James Mackenzie, the chief spokesperson for “Sustainable Shetland”, has said that SuS is now at “war”.
Today [Thursday 7th August] SuS fired the first shot in that war, by seeking to appeal, to the UK Supreme Court, the recent Court of Session decision in favour of planning permission for the Viking windfarm.
The leaders of SuS have already led their troops to a comprehensive and very expensive defeat at the hands of Scotland’s most senior judges. Despite that, they continue to rally their dwindling platoon, throwing yet more good money after bad and leading a final push over the top.
I think the people of Shetland are weary of the relentless negativity of the SuS campaign and its repeated claims to speak for the majority. There are said to be “over 800” members of SuS. There are over 23,000 Shetland residents. SuS is a vocal minority, less than five per cent of the 17,000 or so registered electors.
SuS and its supporters keep saying the wind farm is a negation of democracy, yet at every stage of the planning process the decisions were taken by people who, unlike the SuS pressure group, were elected at the ballot box.
Shetland Charitable Trust has invested in the Viking Wind Farm project solely to earn money to create opportunities for future generations of Shetlanders. The development of renewable energy can bring significant social and financial benefits to our community. It will create public wealth, provide jobs and create prospects for young people.
To describe the trustees as motivated by “greed” and “the prospect of riches for the few”, as Rosa Steppanova did in a recent letter to the local newspaper, is an outrageous slur. Trustees are entirely unpaid and act solely for the benefit of the community in whose name they hold the trust funds.
Rosa has no excuse not to know this, as the facts and figures about the trust are publicly available.
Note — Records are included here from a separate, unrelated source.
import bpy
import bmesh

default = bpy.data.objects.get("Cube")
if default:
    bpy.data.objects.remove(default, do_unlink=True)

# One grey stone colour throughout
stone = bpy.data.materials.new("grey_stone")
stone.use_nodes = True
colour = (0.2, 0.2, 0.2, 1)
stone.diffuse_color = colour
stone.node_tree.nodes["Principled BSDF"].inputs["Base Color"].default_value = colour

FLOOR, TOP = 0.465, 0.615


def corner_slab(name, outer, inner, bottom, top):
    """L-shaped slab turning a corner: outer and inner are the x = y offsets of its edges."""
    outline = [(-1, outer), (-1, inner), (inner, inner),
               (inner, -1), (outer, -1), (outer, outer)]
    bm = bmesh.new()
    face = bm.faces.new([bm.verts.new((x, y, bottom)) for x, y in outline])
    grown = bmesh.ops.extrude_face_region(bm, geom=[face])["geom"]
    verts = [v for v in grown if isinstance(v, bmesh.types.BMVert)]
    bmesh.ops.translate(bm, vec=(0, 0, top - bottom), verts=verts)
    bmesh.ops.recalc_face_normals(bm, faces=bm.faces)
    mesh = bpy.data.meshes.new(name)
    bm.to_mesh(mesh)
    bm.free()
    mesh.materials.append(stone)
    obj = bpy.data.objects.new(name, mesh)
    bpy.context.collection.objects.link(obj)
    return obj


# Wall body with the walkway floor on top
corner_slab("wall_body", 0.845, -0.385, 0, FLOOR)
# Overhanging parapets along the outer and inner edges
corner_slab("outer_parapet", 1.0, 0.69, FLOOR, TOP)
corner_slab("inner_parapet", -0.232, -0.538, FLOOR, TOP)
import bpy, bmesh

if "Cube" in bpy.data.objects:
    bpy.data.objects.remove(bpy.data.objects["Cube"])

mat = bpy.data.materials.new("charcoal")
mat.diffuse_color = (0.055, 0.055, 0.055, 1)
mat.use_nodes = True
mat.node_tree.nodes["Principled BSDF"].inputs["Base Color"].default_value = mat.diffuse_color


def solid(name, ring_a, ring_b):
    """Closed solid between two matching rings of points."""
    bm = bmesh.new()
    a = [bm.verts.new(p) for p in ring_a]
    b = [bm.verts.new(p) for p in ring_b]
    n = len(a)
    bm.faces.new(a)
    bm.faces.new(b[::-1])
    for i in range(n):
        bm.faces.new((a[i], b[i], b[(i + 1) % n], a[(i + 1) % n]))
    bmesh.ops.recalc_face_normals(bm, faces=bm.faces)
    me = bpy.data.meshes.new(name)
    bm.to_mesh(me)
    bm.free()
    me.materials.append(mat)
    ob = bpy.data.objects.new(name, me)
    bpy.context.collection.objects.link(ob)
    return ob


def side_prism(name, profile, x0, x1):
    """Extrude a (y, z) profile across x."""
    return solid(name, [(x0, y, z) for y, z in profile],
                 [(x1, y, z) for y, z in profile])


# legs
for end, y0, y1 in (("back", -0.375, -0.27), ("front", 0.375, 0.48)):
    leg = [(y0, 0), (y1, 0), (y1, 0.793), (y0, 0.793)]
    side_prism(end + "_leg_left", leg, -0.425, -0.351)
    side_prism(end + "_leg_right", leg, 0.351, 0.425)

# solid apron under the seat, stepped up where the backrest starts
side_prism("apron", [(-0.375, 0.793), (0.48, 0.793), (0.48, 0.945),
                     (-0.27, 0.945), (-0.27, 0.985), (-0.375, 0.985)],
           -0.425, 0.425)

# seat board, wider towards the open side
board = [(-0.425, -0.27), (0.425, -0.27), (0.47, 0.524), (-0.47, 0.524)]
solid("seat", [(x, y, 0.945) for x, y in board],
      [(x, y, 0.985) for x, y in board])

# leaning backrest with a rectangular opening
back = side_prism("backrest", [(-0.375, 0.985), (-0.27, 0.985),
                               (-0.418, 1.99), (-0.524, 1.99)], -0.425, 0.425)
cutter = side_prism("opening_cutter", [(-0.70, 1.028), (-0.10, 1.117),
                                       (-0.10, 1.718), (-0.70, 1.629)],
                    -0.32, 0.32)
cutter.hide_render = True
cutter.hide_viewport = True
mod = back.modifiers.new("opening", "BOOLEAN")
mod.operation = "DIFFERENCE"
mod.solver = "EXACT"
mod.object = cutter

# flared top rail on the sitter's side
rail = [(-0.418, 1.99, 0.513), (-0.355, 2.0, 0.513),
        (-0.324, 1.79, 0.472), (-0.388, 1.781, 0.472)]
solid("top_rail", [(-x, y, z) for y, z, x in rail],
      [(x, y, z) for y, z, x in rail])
Rosa blames the trust for cutbacks in council budgets. This is nonsense and reveals a startling ignorance about community finances. In fact, the trust indirectly subsidises council budgets through its support for old folks’ care, the Shetland Recreation Trust’s pools and leisure centres, the Shetland Amenity Trust’s many valuable activities, Shetland Arts and a wide range of local charities represented through Voluntary Action Shetland.
But there certainly will be cuts if trustees cannot find new income from somewhere, soon. Anyone who reads the trust’s published accounts can see that, like the council before it, it’s currently spending more than it’s earning from its investments. This cannot continue.
If the trust doesn’t find new money, cuts of up to a third are likely over the next five years. Viking is the only plausible source of new revenue and it is potentially the most profitable investment, by far, that trustees have ever made – unless SuS manages to sabotage it, of course. So, if folk should discover, one day in the not very distant future, that there’s no longer enough trust cash to keep their local old folk’s home open, or that the opening hours of their leisure centre are severely curtailed, they’ll know why.
The decision to drag a weary Shetland community through yet another round of court proceedings is deplorable. The chances of success for such an action appear to be virtually nil. SuS know this, of course. But they also know that if they can spin out a legal filibuster to the Supreme Court and then perhaps to Europe, for several more years, the charitable trust may have to sell its stake in Viking before construction starts. This is because trustees can justify the investment made so far, if it has a strong chance of earning large sums in the reasonably near future.
If that prospect is now indefinitely delayed by frivolous, vexatious and hopeless legal appeals, the trustees’ fiduciary duty could well oblige them to sell all or part of their shareholding and invest the money now in something else that will provide guaranteed income in the short term: BP or Shell shares, perhaps? Not exactly “sustainable”.
An SuS appeal to the Supreme Court can therefore only be regarded as a deliberate attempt to sabotage Shetland’s future. For what purpose can be served by it, other than to destroy Shetland Charitable Trust’s investment in Viking, and its ability to generate a healthy income to help sustain the future for all islanders, the beneficiaries named in the trust deed?
The enemy of SuS, in their theatrical declaration of “war”, is therefore nothing less than the public interest of Shetland. If the trust is forced to abandon or dilute its share in Viking, the sole beneficiaries would be commercial investors with no interest in these islands other than as a cash cow. Strange bedfellows for “sustainably-minded” folk, indeed.